■ **Task data**:

***

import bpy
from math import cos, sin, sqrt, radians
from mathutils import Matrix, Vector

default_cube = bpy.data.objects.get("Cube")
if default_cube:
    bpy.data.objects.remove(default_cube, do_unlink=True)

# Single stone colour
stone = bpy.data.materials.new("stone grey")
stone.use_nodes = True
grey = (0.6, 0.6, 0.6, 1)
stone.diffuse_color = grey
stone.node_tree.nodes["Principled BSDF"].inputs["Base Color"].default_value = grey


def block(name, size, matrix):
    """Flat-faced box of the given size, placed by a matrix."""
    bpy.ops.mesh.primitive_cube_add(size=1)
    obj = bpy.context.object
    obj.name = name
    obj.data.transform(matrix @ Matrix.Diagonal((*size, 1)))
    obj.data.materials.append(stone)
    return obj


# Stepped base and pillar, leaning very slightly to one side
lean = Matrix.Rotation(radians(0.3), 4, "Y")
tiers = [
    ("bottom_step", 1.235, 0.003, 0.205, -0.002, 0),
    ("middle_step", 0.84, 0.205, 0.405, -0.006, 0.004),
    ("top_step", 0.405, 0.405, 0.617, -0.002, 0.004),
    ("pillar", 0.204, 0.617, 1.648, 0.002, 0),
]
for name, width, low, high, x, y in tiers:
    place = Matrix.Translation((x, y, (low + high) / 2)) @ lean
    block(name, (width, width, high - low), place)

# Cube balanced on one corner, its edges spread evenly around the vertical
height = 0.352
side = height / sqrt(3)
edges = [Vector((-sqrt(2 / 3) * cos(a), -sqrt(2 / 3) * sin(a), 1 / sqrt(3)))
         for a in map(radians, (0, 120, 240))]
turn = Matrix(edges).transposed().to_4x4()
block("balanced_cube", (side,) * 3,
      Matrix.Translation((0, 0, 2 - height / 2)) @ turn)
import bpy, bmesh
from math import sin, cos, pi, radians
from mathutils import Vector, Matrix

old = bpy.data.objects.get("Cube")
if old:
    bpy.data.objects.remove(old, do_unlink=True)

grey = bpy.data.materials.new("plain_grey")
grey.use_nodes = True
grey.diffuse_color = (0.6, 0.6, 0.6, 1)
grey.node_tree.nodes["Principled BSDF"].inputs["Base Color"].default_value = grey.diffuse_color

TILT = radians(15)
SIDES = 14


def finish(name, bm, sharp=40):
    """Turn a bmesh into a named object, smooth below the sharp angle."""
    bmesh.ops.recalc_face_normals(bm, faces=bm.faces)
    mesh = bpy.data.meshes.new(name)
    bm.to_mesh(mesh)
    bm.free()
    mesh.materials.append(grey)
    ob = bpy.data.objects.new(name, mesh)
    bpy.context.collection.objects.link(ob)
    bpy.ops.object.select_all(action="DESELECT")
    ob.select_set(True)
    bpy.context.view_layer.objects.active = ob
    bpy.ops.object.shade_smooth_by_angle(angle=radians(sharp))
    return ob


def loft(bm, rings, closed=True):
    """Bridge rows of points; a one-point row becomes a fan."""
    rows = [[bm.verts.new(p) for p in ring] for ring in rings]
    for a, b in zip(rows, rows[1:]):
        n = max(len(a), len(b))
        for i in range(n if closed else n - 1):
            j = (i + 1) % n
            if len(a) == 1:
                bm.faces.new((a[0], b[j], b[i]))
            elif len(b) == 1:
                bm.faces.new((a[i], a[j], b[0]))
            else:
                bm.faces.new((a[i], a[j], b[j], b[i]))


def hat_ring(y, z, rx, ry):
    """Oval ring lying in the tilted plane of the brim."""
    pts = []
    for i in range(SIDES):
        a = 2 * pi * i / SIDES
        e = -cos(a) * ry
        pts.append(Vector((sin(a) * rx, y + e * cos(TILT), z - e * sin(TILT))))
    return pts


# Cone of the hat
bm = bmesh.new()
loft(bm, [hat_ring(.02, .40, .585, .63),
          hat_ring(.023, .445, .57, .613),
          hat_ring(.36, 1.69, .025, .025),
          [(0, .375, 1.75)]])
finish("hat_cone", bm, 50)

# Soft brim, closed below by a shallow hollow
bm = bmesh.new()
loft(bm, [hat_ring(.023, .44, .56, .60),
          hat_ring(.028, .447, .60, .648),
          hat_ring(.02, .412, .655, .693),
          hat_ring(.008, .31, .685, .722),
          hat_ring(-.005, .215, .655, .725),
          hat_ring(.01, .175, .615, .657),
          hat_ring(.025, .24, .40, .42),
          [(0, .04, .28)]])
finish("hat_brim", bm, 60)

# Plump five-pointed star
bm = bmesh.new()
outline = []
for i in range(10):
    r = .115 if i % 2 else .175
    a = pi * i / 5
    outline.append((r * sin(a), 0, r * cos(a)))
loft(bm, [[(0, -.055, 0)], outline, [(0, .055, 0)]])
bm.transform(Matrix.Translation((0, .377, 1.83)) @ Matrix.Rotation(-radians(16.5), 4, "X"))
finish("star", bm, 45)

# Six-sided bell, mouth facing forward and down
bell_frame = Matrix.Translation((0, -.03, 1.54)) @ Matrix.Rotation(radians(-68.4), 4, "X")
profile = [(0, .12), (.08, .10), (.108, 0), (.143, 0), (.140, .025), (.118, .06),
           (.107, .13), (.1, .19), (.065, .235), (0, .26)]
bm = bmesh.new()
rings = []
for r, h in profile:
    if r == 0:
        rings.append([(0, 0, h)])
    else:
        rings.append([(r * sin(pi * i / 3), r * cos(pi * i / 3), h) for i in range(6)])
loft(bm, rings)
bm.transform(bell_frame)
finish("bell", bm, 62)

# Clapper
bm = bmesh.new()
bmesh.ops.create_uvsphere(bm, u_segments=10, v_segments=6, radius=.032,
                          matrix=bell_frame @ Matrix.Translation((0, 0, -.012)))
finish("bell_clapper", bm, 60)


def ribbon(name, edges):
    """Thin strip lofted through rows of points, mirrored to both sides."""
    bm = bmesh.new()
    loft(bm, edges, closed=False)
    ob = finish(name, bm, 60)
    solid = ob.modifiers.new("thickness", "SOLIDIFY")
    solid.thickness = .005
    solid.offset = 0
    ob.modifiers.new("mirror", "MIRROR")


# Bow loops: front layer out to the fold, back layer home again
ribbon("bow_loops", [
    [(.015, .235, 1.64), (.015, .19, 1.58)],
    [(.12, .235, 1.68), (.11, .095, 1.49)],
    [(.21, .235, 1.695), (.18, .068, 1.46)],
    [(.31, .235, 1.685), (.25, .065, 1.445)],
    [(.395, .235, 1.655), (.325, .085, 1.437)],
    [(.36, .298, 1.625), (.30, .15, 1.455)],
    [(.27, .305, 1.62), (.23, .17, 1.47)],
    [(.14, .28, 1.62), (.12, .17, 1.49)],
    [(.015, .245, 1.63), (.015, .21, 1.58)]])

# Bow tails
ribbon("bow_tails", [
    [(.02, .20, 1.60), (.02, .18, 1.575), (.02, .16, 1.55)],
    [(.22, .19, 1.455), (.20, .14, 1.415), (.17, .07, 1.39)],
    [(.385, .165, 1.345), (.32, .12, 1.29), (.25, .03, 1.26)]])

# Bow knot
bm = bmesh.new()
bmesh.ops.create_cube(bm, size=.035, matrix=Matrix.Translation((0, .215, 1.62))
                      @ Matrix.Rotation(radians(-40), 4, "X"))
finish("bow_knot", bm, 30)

***

■ **Your assignment**: Write each line of the data above out again without altering a word.

■ **Written response**:
import bpy
from math import cos, sin, sqrt, radians
from mathutils import Matrix, Vector

default_cube = bpy.data.objects.get("Cube")
if default_cube:
    bpy.data.objects.remove(default_cube, do_unlink=True)

# Single stone colour
stone = bpy.data.materials.new("stone grey")
stone.use_nodes = True
grey = (0.6, 0.6, 0.6, 1)
stone.diffuse_color = grey
stone.node_tree.nodes["Principled BSDF"].inputs["Base Color"].default_value = grey


def block(name, size, matrix):
    """Flat-faced box of the given size, placed by a matrix."""
    bpy.ops.mesh.primitive_cube_add(size=1)
    obj = bpy.context.object
    obj.name = name
    obj.data.transform(matrix @ Matrix.Diagonal((*size, 1)))
    obj.data.materials.append(stone)
    return obj


# Stepped base and pillar, leaning very slightly to one side
lean = Matrix.Rotation(radians(0.3), 4, "Y")
tiers = [
    ("bottom_step", 1.235, 0.003, 0.205, -0.002, 0),
    ("middle_step", 0.84, 0.205, 0.405, -0.006, 0.004),
    ("top_step", 0.405, 0.405, 0.617, -0.002, 0.004),
    ("pillar", 0.204, 0.617, 1.648, 0.002, 0),
]
for name, width, low, high, x, y in tiers:
    place = Matrix.Translation((x, y, (low + high) / 2)) @ lean
    block(name, (width, width, high - low), place)

# Cube balanced on one corner, its edges spread evenly around the vertical
height = 0.352
side = height / sqrt(3)
edges = [Vector((-sqrt(2 / 3) * cos(a), -sqrt(2 / 3) * sin(a), 1 / sqrt(3)))
         for a in map(radians, (0, 120, 240))]
turn = Matrix(edges).transposed().to_4x4()
block("balanced_cube", (side,) * 3,
      Matrix.Translation((0, 0, 2 - height / 2)) @ turn)
import bpy, bmesh
from math import sin, cos, pi, radians
from mathutils import Vector, Matrix

old = bpy.data.objects.get("Cube")
if old:
    bpy.data.objects.remove(old, do_unlink=True)

grey = bpy.data.materials.new("plain_grey")
grey.use_nodes = True
grey.diffuse_color = (0.6, 0.6, 0.6, 1)
grey.node_tree.nodes["Principled BSDF"].inputs["Base Color"].default_value = grey.diffuse_color

TILT = radians(15)
SIDES = 14


def finish(name, bm, sharp=40):
    """Turn a bmesh into a named object, smooth below the sharp angle."""
    bmesh.ops.recalc_face_normals(bm, faces=bm.faces)
    mesh = bpy.data.meshes.new(name)
    bm.to_mesh(mesh)
    bm.free()
    mesh.materials.append(grey)
    ob = bpy.data.objects.new(name, mesh)
    bpy.context.collection.objects.link(ob)
    bpy.ops.object.select_all(action="DESELECT")
    ob.select_set(True)
    bpy.context.view_layer.objects.active = ob
    bpy.ops.object.shade_smooth_by_angle(angle=radians(sharp))
    return ob


def loft(bm, rings, closed=True):
    """Bridge rows of points; a one-point row becomes a fan."""
    rows = [[bm.verts.new(p) for p in ring] for ring in rings]
    for a, b in zip(rows, rows[1:]):
        n = max(len(a), len(b))
        for i in range(n if closed else n - 1):
            j = (i + 1) % n
            if len(a) == 1:
                bm.faces.new((a[0], b[j], b[i]))
            elif len(b) == 1:
                bm.faces.new((a[i], a[j], b[0]))
            else:
                bm.faces.new((a[i], a[j], b[j], b[i]))


def hat_ring(y, z, rx, ry):
    """Oval ring lying in the tilted plane of the brim."""
    pts = []
    for i in range(SIDES):
        a = 2 * pi * i / SIDES
        e = -cos(a) * ry
        pts.append(Vector((sin(a) * rx, y + e * cos(TILT), z - e * sin(TILT))))
    return pts


# Cone of the hat
bm = bmesh.new()
loft(bm, [hat_ring(.02, .40, .585, .63),
          hat_ring(.023, .445, .57, .613),
          hat_ring(.36, 1.69, .025, .025),
          [(0, .375, 1.75)]])
finish("hat_cone", bm, 50)

# Soft brim, closed below by a shallow hollow
bm = bmesh.new()
loft(bm, [hat_ring(.023, .44, .56, .60),
          hat_ring(.028, .447, .60, .648),
          hat_ring(.02, .412, .655, .693),
          hat_ring(.008, .31, .685, .722),
          hat_ring(-.005, .215, .655, .725),
          hat_ring(.01, .175, .615, .657),
          hat_ring(.025, .24, .40, .42),
          [(0, .04, .28)]])
finish("hat_brim", bm, 60)

# Plump five-pointed star
bm = bmesh.new()
outline = []
for i in range(10):
    r = .115 if i % 2 else .175
    a = pi * i / 5
    outline.append((r * sin(a), 0, r * cos(a)))
loft(bm, [[(0, -.055, 0)], outline, [(0, .055, 0)]])
bm.transform(Matrix.Translation((0, .377, 1.83)) @ Matrix.Rotation(-radians(16.5), 4, "X"))
finish("star", bm, 45)

# Six-sided bell, mouth facing forward and down
bell_frame = Matrix.Translation((0, -.03, 1.54)) @ Matrix.Rotation(radians(-68.4), 4, "X")
profile = [(0, .12), (.08, .10), (.108, 0), (.143, 0), (.140, .025), (.118, .06),
           (.107, .13), (.1, .19), (.065, .235), (0, .26)]
bm = bmesh.new()
rings = []
for r, h in profile:
    if r == 0:
        rings.append([(0, 0, h)])
    else:
        rings.append([(r * sin(pi * i / 3), r * cos(pi * i / 3), h) for i in range(6)])
loft(bm, rings)
bm.transform(bell_frame)
finish("bell", bm, 62)

# Clapper
bm = bmesh.new()
bmesh.ops.create_uvsphere(bm, u_segments=10, v_segments=6, radius=.032,
                          matrix=bell_frame @ Matrix.Translation((0, 0, -.012)))
finish("bell_clapper", bm, 60)


def ribbon(name, edges):
    """Thin strip lofted through rows of points, mirrored to both sides."""
    bm = bmesh.new()
    loft(bm, edges, closed=False)
    ob = finish(name, bm, 60)
    solid = ob.modifiers.new("thickness", "SOLIDIFY")
    solid.thickness = .005
    solid.offset = 0
    ob.modifiers.new("mirror", "MIRROR")


# Bow loops: front layer out to the fold, back layer home again
ribbon("bow_loops", [
    [(.015, .235, 1.64), (.015, .19, 1.58)],
    [(.12, .235, 1.68), (.11, .095, 1.49)],
    [(.21, .235, 1.695), (.18, .068, 1.46)],
    [(.31, .235, 1.685), (.25, .065, 1.445)],
    [(.395, .235, 1.655), (.325, .085, 1.437)],
    [(.36, .298, 1.625), (.30, .15, 1.455)],
    [(.27, .305, 1.62), (.23, .17, 1.47)],
    [(.14, .28, 1.62), (.12, .17, 1.49)],
    [(.015, .245, 1.63), (.015, .21, 1.58)]])

# Bow tails
ribbon("bow_tails", [
    [(.02, .20, 1.60), (.02, .18, 1.575), (.02, .16, 1.55)],
    [(.22, .19, 1.455), (.20, .14, 1.415), (.17, .07, 1.39)],
    [(.385, .165, 1.345), (.32, .12, 1.29), (.25, .03, 1.26)]])

# Bow knot
bm = bmesh.new()
bmesh.ops.create_cube(bm, size=.035, matrix=Matrix.Translation((0, .215, 1.62))
                      @ Matrix.Rotation(radians(-40), 4, "X"))
finish("bow_knot", bm, 30)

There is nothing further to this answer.